During my years of ministry, I’ve worked with good, kind, and compassionate mortuary folks. I know it is a business, but at the same time, it is a much-needed service. In what can be a thankless job, those good folks step in when we are at our worst. 

But back to cemeteries and graveyards. When you walk through and read the epithets etched in granite, you know there is so much more to the stories of the lives represented there. I have no idea what might be on my tombstone one day.

Maybe it’ll say I was a faithful husband, a good father or even an exceptional minister. I hope it will be many years before someone makes that judgment about my life. 

In the meantime, I’m tired of death and dying. One of my oldest friends died a little over a year ago. We are coming up this week on the first death anniversary of a brother-in-law, who has been my friend for almost 40 years. My mom passed away last month. I’ve helped bury a beloved friend and another sweet man from our church this month of February. 

Death is no respecter of persons; it comes for us all. We could morbidly end this column here, but our reality in Jesus is quite different.

Easter is coming quickly. Christians all over the world will wonder anew at the resurrection of Christ. Indeed, his defeat of death ushers in an entirely new reality.

Instead of death being the end, it is just a transition or passage into life as we’ve never lived before. 

Yes, I hate death. I hate the loss of those I love and hold dear. But death is not the end; to the contrary, it is a glorious new beginning in the Lord!

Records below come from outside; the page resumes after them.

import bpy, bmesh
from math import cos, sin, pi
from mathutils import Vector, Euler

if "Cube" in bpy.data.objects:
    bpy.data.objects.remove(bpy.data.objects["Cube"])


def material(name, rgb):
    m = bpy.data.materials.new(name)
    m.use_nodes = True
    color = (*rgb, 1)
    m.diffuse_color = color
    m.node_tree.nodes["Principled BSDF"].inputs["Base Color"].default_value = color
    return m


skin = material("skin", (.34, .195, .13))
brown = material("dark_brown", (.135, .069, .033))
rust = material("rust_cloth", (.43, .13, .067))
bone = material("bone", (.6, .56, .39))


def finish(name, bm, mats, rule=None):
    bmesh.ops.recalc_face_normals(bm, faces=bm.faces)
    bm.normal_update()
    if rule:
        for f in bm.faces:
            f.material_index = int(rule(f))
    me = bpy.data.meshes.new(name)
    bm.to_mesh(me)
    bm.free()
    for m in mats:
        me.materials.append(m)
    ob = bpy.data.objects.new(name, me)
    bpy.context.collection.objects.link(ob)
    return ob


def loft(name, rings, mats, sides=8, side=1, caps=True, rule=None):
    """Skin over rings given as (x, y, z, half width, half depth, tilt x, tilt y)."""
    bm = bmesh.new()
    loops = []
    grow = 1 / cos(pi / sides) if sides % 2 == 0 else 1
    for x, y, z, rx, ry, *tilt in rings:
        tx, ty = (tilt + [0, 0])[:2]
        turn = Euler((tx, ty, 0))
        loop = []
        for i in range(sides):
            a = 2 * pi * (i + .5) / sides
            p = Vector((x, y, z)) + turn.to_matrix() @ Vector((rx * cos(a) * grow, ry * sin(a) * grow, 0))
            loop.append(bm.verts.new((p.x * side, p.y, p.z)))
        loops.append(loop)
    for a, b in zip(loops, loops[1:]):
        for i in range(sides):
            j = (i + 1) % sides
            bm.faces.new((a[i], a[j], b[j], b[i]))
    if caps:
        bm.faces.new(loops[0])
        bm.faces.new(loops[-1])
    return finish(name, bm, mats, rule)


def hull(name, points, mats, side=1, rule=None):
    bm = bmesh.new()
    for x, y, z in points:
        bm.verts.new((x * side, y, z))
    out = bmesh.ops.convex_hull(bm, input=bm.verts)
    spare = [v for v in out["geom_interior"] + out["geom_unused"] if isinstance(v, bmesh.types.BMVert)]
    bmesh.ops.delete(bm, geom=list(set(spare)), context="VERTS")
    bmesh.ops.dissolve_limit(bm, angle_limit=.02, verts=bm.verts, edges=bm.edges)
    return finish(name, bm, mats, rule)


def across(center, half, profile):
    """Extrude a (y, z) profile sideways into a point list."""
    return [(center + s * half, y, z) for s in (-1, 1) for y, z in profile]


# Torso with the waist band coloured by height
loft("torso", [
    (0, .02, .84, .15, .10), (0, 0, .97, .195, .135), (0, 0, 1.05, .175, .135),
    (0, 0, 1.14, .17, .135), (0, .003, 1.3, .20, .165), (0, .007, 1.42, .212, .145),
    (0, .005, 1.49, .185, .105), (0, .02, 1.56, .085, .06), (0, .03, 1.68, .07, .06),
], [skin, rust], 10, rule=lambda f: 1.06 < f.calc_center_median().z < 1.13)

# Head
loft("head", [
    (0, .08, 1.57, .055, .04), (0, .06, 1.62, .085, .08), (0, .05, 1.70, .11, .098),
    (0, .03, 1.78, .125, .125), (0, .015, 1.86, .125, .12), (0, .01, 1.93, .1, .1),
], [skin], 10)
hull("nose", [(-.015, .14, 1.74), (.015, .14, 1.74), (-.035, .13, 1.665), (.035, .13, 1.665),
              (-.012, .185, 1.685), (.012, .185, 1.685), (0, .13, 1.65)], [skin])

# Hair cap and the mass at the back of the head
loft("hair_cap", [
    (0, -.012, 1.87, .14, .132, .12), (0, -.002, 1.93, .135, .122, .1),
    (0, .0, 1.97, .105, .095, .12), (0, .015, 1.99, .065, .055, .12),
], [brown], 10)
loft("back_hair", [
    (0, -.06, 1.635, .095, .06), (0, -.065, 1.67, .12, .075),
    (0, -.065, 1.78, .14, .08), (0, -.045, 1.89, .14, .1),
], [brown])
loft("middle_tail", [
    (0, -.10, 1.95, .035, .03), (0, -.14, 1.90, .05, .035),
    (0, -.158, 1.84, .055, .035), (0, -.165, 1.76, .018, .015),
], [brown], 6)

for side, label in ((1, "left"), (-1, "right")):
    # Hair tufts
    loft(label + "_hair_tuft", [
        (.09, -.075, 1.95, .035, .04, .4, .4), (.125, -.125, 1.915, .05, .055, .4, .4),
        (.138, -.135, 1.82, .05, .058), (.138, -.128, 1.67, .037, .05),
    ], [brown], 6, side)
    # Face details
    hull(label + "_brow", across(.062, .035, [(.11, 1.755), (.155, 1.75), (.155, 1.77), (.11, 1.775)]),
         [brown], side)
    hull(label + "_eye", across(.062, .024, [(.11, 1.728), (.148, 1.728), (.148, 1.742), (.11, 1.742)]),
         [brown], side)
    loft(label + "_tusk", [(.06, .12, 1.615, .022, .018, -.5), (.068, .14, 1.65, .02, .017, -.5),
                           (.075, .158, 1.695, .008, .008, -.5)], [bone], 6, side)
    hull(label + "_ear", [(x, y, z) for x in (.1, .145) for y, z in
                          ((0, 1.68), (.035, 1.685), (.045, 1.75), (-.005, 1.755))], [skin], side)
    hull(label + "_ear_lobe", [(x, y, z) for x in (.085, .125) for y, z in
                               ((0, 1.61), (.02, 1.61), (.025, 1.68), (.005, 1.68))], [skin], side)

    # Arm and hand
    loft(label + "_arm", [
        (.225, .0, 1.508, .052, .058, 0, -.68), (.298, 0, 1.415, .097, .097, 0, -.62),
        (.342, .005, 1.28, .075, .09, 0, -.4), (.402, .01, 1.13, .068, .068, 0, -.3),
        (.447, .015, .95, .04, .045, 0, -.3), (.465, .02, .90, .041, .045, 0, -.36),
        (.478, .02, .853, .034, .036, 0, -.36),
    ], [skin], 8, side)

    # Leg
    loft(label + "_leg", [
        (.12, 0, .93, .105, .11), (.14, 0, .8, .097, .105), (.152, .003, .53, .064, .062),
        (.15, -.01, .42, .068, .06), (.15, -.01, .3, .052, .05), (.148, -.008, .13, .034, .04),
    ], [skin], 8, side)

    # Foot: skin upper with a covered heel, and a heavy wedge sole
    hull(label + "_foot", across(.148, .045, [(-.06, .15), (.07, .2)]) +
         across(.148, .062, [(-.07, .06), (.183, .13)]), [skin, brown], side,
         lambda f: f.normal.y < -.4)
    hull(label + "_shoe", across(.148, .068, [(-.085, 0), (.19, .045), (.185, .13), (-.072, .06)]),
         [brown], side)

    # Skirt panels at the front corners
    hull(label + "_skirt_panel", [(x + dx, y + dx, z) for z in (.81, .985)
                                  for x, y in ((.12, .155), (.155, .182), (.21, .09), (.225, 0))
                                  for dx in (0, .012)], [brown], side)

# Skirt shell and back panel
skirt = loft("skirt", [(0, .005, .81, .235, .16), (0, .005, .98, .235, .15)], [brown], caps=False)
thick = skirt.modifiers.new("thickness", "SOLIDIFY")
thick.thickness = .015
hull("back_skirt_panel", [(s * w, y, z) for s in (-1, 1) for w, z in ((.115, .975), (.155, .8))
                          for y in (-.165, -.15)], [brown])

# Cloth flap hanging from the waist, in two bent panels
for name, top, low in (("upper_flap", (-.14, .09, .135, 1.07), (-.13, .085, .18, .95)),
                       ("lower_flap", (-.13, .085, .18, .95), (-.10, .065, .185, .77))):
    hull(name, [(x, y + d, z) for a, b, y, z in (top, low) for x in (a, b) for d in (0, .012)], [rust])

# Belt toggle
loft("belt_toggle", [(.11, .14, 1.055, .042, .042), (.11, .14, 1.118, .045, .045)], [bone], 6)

”But thanks be to God, who gives us the victory through our Lord Jesus Christ!”

(1 Corinthians 15:57 CSB)